By SAXTON, Christopher , 1579

frugiferi ac ameni Herefordiae Comitatus Deliniatio, Anno Dni. 1577

British Isles English Counties
  • Author: SAXTON, Christopher
  • Publication place: London
  • Publisher: Christopher Saxton
  • Publication date: 1579.
  • Physical description: Double-page engraved map, fine original hand-colour, original linen strip to either side of guard on verso.
  • Dimensions: 405 by 530mm. (16 by 20.75 inches).
  • Inventory reference: 18579


In the mid 1570s, Christopher Saxton was authorised by the Queen’s Privy Council to survey and map the counties of England and Wales, a task which he had completed by 1579, when the resulting maps were collected and published in his ‘Altas of England and Wales’, the first national atlas ever produced. This map of Herefordshire is found first of 34 county maps collected in the seminal work. Fittingly, it is also the first map of the county itself ever to have been produced. Saxton has expressed the landscape, towns and estates within each county, represented on this map by the illustrated hills, rivers, bridges, Churches and deer parks. The latter are used to symbolise the land owned by gentry, and on receiving his personal proof copy, the Secretary of State, Lord Burghley, noted down the names of the most influential families to the side of their estates, such as Parry of Newcourt and Baskerville of Eardisley. Each town is labelled with its name, the spelling attesting to the sixteenth century pronunciation, from example, ‘Lemster’ for modern Leominster, and ‘Snowdell’ for Snodhill. While these town names are written in Latin, the names of the surrounding counties are in Latin. The Golden Valley in West Herefordshire is here labelled ‘The Gilden Vale’, the first published use of this name. The map also records the 1575 landslide on Marcle Hill with the annotation that Kinnaston Chapel was ‘dreun downe by the removing of the ground’.

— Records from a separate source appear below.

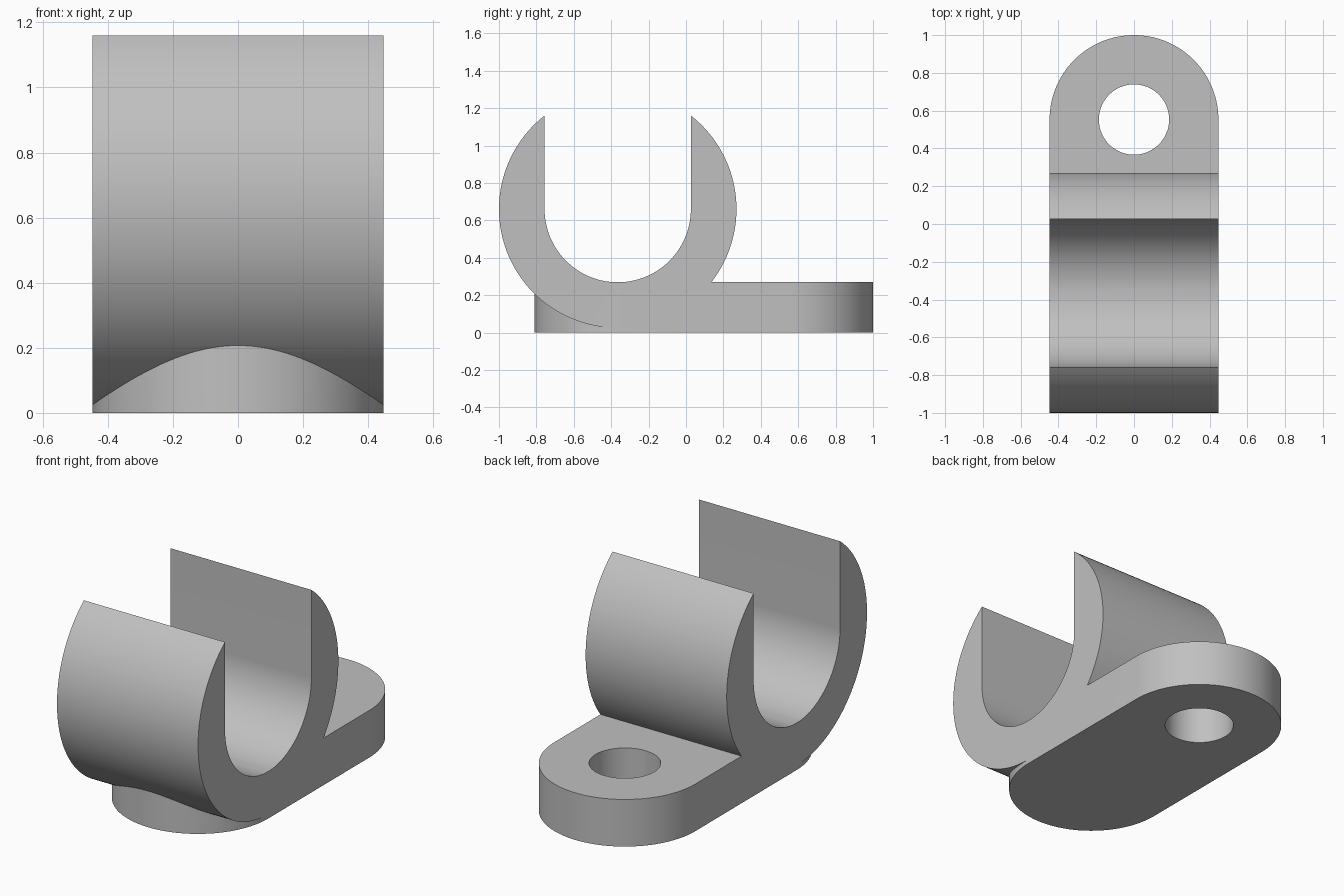
import bpy
from math import sin, cos, pi, asin
from mathutils import Vector

cube = bpy.data.objects.get("Cube")
if cube:
    bpy.data.objects.remove(cube, do_unlink=True)

HALF_W = 0.447                 # half width of the whole part
BASE_H = 0.27                  # thickness of the foot
CRADLE_Y, CRADLE_Z = -0.365, 0.66
OUTER_R, INNER_R = 0.635, 0.391
EAR_Y, HOLE_R = 0.553, 0.186

grey = bpy.data.materials.new("plain grey")
grey.use_nodes = True
colour = (0.53, 0.53, 0.53, 1)
grey.diffuse_color = colour
grey.node_tree.nodes["Principled BSDF"].inputs["Base Color"].default_value = colour


def arc(cx, cy, r, start, end, steps=64):
    return [(cx + r * cos(start + (end - start) * i / steps),
             cy + r * sin(start + (end - start) * i / steps)) for i in range(steps + 1)]


def prism(name, outline, to_3d, direction):
    """Extrude a flat outline along a direction."""
    n = len(outline)
    low = [to_3d(a, b) for a, b in outline]
    high = [p + Vector(direction) for p in low]
    faces = [list(range(n))[::-1], list(range(n, 2 * n))]
    faces += [(i, (i + 1) % n, n + (i + 1) % n, n + i) for i in range(n)]
    mesh = bpy.data.meshes.new(name)
    mesh.from_pydata(low + high, [], faces)
    mesh.materials.append(grey)
    obj = bpy.data.objects.new(name, mesh)
    bpy.context.collection.objects.link(obj)
    return obj


def combine(target, other, operation):
    bpy.context.view_layer.objects.active = target
    mod = target.modifiers.new(operation.lower(), 'BOOLEAN')
    mod.operation, mod.solver, mod.object = operation, 'EXACT', other
    bpy.ops.object.modifier_apply(modifier=mod.name)
    bpy.data.objects.remove(other, do_unlink=True)


# Foot with two round ends
foot_outline = (arc(0, EAR_Y, HALF_W, 0, pi) + arc(0, CRADLE_Y + 0.002, HALF_W, pi, 2 * pi))
clamp = prism("pipe_clamp", foot_outline, lambda x, y: Vector((x, y, 0)), (0, 0, BASE_H))

# Screw hole through the rear ear
hole_outline = arc(0, EAR_Y, HOLE_R, 0, 2 * pi, 96)[:-1]
hole = prism("screw_hole", hole_outline, lambda x, y: Vector((x, y, -0.1)), (0, 0, 0.6))
combine(clamp, hole, 'DIFFERENCE')

# Open cradle: round outside, U-shaped slot inside
tip = pi / 2 - asin(INNER_R / OUTER_R)
cradle_outline = (arc(CRADLE_Y, CRADLE_Z, OUTER_R, pi - tip, 2 * pi + tip, 128)
                  + arc(CRADLE_Y, CRADLE_Z, INNER_R, 2 * pi, pi, 96))
cradle = prism("cradle", cradle_outline,
               lambda y, z: Vector((-HALF_W, y, z)), (2 * HALF_W, 0, 0))
combine(clamp, cradle, 'UNION')

bpy.ops.object.select_all(action='DESELECT')
clamp.select_set(True)
bpy.context.view_layer.objects.active = clamp
bpy.ops.object.shade_smooth_by_angle(angle=pi / 7)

An elaborate cartouche in the top right corner of the map contains the county title in Latin, flanked by Adam and Eve, and surmounted by the royal coat-of-arms. Below this, the Seckford coat-of-arms is shown, along with its later Latin motto ‘industria naturam ornat’, in honour of Saxton’s patron, Thomas Seckford. The scale is found in the bottom left corner of the map. Despite one account claiming that the copper plate of Herefordshire was one of the only ones engraved by Saxton himself, the name of the Flemish engraver, Remigius Hogenberg, is found below the scale bar, as it is on many other of Saxton’s maps. In fact, there is no evidence that Saxton engraved any of the maps produced under his name, which are instead testament to the combined skills of cartographer, engraver and painter. Additionally, like all the maps in Saxton’s ‘Atlas of England and Wales’, this map bears his watermark, a bunch of grapes, to identify the work as original.


  1. 'Herefordiae Comitatus f.95' (The British Library Online Gallery, 2009)
  2. Smith, 'Saxton, Speed and Early Mapmakers' (The History of Ewyas Lacy, 2010)
  3. White, 'The natural history of Selborne' (Whittaker and Company, 1836).